**Try it:**
Pull out of the data below the stretch of lines bounded by the one containing "# Long window in the second panel" and the one containing "smooth(part)", both bounds included, unchanged.

Start of Excerpted data

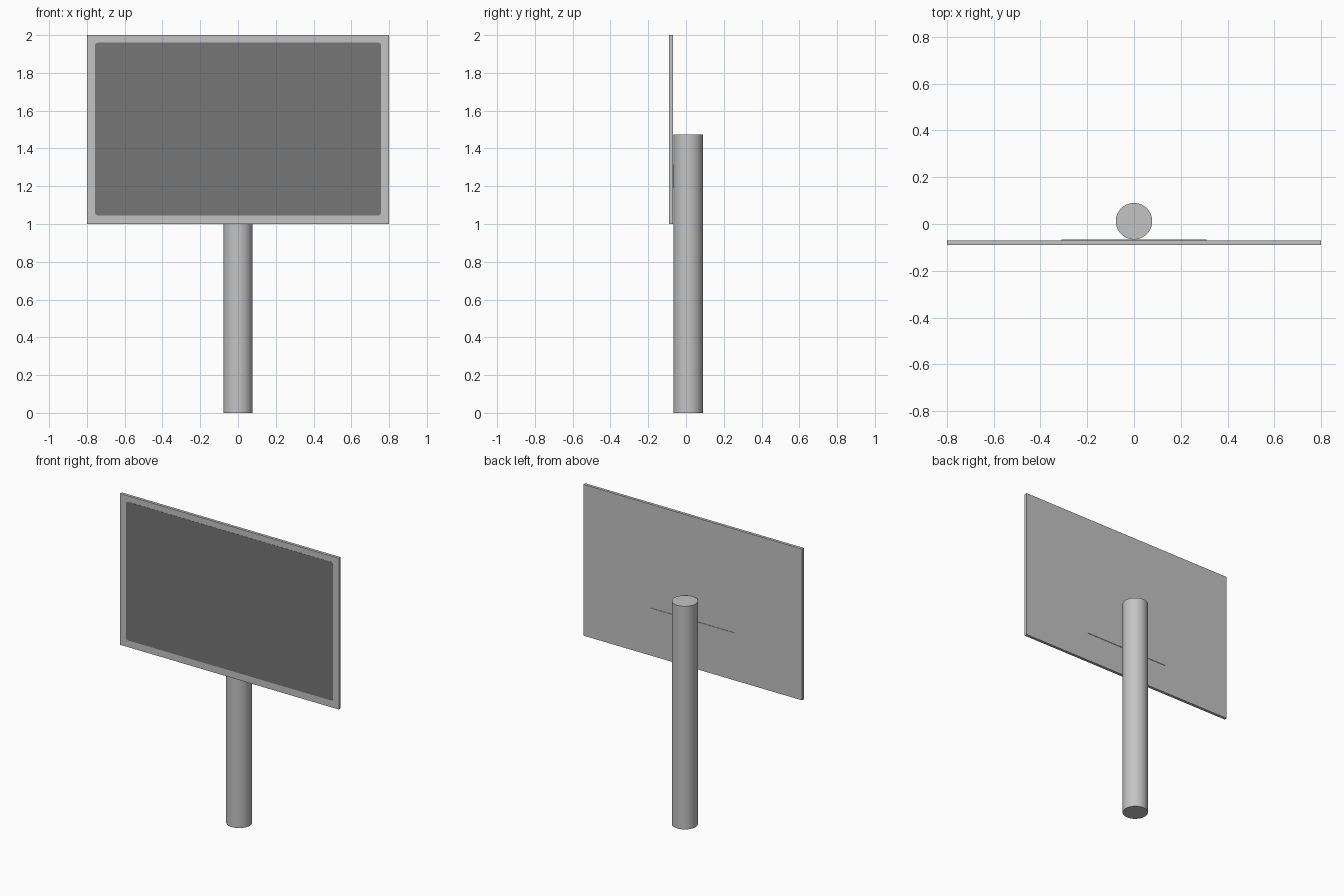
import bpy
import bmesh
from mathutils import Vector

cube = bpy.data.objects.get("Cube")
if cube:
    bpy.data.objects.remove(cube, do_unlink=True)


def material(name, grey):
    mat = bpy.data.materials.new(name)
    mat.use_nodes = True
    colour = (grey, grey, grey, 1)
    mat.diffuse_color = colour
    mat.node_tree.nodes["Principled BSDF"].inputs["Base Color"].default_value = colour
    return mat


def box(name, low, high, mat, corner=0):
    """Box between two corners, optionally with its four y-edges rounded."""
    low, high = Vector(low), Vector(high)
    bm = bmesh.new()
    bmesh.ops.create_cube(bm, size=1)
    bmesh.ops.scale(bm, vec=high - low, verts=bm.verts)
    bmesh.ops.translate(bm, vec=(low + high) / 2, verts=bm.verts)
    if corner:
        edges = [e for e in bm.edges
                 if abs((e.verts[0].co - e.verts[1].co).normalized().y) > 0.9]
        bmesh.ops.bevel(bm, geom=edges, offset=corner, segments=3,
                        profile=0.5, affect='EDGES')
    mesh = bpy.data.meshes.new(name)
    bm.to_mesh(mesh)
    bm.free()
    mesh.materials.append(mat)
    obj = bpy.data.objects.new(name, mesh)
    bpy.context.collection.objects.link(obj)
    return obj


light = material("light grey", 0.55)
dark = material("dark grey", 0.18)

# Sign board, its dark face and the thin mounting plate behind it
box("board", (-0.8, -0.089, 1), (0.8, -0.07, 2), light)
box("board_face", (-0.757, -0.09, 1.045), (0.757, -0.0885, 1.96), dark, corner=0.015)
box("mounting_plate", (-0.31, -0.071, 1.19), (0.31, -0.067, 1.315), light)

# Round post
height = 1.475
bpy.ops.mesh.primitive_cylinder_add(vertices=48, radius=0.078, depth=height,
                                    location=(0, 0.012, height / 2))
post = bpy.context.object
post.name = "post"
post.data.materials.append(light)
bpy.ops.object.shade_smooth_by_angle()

End of Excerpted data
Start of Excerpted data

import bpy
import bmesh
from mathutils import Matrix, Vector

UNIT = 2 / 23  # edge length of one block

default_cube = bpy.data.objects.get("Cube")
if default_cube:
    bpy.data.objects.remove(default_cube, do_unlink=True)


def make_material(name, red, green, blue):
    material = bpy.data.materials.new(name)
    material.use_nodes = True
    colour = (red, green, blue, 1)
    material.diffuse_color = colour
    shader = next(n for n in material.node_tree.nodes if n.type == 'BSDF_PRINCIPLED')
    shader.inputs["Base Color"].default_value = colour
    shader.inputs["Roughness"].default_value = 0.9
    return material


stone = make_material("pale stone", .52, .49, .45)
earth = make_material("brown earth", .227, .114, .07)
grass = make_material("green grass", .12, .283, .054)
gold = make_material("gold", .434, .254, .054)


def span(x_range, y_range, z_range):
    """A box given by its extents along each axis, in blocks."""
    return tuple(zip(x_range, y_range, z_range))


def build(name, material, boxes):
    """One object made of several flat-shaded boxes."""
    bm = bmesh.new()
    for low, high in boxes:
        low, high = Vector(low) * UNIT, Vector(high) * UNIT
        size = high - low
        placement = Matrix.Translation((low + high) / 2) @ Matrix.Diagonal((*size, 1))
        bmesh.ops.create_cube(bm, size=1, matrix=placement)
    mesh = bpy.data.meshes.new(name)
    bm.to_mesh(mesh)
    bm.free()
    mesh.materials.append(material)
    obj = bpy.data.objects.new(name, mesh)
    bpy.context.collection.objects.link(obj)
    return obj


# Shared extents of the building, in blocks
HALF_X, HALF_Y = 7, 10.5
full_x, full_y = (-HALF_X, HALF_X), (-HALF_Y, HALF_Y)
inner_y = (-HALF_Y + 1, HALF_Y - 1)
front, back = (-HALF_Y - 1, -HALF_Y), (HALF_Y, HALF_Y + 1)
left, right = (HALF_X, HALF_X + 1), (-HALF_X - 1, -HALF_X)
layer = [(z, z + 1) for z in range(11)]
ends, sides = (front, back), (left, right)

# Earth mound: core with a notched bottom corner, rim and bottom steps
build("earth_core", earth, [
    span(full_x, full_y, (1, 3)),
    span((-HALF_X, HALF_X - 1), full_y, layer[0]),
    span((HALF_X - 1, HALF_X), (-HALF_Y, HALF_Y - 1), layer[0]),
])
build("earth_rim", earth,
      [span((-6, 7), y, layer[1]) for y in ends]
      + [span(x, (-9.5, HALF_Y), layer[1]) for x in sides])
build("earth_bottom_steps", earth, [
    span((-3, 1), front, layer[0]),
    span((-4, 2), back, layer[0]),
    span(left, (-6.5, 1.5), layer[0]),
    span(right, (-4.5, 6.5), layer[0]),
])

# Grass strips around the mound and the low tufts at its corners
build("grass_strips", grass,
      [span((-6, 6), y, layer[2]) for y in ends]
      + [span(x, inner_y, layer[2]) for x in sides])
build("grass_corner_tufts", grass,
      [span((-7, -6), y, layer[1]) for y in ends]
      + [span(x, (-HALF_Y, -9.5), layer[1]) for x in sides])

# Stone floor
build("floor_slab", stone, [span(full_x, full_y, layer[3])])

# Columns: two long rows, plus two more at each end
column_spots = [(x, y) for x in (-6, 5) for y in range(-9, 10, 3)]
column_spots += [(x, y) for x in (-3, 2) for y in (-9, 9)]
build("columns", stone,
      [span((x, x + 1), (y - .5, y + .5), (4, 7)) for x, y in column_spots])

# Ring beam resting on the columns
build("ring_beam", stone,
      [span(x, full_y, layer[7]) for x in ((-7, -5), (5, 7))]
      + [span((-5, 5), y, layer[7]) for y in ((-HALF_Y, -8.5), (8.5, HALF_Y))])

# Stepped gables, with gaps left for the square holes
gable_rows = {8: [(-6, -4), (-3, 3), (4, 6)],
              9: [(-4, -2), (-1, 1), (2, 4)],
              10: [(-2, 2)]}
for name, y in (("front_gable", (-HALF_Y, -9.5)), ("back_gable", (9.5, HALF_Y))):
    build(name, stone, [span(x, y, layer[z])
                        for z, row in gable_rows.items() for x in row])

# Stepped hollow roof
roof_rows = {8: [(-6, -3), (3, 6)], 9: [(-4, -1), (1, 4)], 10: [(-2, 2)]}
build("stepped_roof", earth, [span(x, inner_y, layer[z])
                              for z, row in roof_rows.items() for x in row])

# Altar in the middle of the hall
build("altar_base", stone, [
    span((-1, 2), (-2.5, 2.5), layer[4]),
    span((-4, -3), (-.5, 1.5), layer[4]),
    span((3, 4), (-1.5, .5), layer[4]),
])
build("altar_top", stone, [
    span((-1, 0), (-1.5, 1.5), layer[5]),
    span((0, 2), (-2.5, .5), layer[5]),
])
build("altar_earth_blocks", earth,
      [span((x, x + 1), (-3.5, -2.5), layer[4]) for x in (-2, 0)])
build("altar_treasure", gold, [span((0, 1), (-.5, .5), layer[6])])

End of Excerpted data
Start of Excerpted data

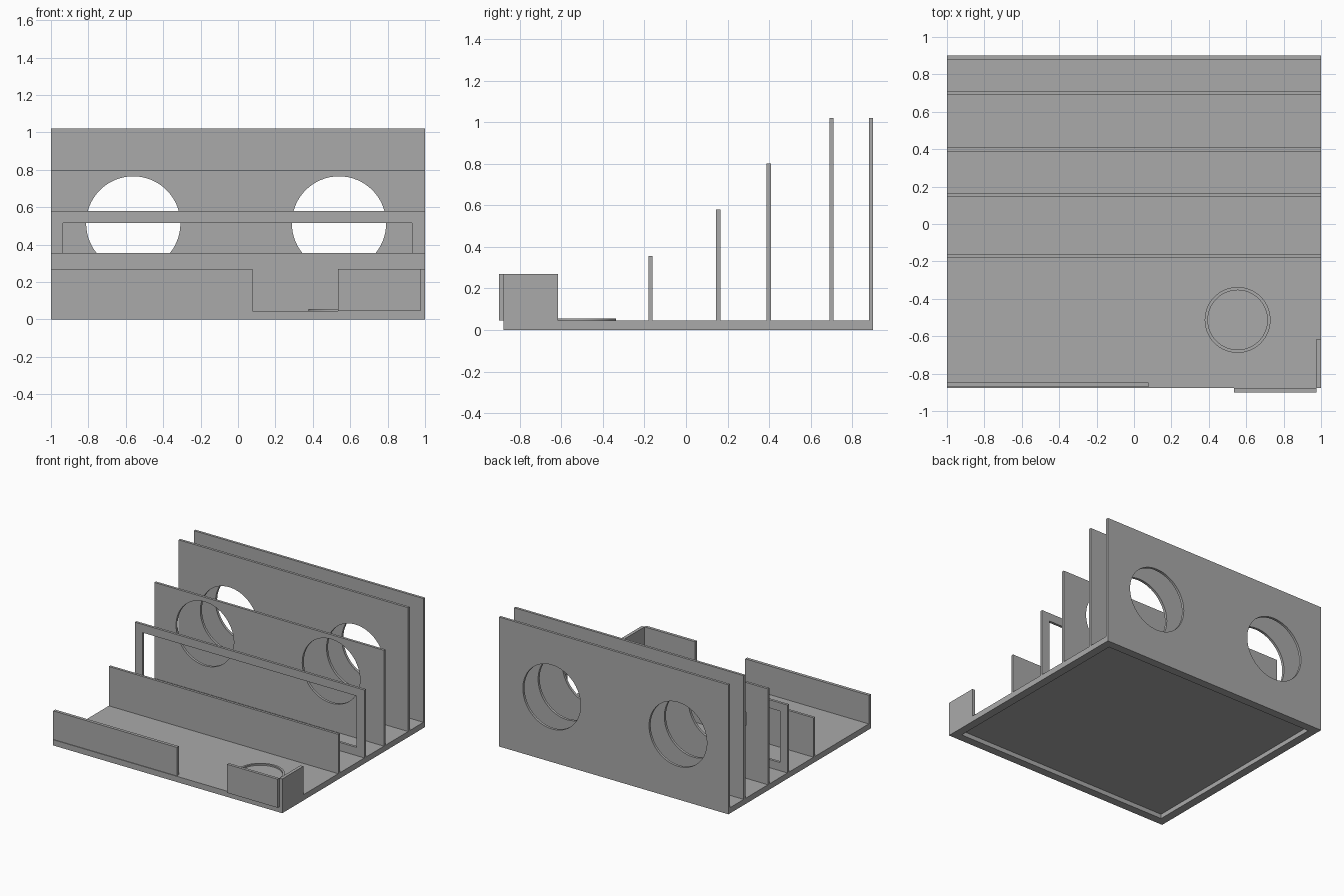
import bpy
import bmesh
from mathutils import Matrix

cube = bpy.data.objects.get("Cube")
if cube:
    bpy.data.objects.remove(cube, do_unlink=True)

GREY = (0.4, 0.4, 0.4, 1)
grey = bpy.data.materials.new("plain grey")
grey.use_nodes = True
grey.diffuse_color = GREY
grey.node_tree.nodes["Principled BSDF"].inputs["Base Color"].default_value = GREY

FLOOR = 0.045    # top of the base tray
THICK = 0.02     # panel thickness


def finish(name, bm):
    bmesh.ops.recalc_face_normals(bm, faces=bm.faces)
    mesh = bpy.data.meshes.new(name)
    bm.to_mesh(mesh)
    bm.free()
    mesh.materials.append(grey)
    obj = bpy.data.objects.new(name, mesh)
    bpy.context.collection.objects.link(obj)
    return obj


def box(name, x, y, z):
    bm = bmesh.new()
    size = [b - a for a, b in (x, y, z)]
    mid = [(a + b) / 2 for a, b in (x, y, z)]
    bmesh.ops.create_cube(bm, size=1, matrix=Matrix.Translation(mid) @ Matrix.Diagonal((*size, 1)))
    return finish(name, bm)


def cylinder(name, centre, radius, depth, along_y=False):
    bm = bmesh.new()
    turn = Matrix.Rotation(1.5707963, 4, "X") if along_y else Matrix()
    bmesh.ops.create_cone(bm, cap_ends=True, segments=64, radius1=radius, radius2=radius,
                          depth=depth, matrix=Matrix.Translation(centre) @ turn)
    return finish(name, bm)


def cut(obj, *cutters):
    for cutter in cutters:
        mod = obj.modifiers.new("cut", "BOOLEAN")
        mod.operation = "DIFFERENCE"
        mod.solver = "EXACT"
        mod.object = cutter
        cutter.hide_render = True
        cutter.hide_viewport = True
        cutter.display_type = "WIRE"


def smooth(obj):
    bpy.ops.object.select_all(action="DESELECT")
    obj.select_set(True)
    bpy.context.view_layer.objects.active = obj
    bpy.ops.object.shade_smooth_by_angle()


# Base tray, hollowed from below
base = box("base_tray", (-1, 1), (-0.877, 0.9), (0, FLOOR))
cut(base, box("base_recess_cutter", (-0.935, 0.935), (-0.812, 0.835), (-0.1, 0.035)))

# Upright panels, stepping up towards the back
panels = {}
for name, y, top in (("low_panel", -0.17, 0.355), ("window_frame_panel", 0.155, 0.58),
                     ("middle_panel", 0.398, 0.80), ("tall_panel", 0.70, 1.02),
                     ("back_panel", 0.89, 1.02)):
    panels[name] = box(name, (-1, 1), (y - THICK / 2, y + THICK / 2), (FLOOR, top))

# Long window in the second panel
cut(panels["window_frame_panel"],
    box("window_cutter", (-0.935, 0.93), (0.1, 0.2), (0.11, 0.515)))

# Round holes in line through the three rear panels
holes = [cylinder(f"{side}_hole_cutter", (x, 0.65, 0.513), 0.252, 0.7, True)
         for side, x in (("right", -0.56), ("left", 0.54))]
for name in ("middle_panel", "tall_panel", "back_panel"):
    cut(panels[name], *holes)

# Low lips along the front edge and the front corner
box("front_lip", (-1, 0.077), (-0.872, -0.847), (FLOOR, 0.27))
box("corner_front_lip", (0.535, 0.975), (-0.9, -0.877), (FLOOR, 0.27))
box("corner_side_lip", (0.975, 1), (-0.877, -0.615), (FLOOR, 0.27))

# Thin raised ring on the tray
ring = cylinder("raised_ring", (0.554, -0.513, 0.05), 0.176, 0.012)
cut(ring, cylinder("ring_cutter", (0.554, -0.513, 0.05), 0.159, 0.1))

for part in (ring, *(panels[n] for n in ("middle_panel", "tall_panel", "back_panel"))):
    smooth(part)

End of Excerpted data

**Result:**
# Long window in the second panel
cut(panels["window_frame_panel"],
    box("window_cutter", (-0.935, 0.93), (0.1, 0.2), (0.11, 0.515)))

# Round holes in line through the three rear panels
holes = [cylinder(f"{side}_hole_cutter", (x, 0.65, 0.513), 0.252, 0.7, True)
         for side, x in (("right", -0.56), ("left", 0.54))]
for name in ("middle_panel", "tall_panel", "back_panel"):
    cut(panels[name], *holes)

# Low lips along the front edge and the front corner
box("front_lip", (-1, 0.077), (-0.872, -0.847), (FLOOR, 0.27))
box("corner_front_lip", (0.535, 0.975), (-0.9, -0.877), (FLOOR, 0.27))
box("corner_side_lip", (0.975, 1), (-0.877, -0.615), (FLOOR, 0.27))

# Thin raised ring on the tray
ring = cylinder("raised_ring", (0.554, -0.513, 0.05), 0.176, 0.012)
cut(ring, cylinder("ring_cutter", (0.554, -0.513, 0.05), 0.159, 0.1))

for part in (ring, *(panels[n] for n in ("middle_panel", "tall_panel", "back_panel"))):
    smooth(part)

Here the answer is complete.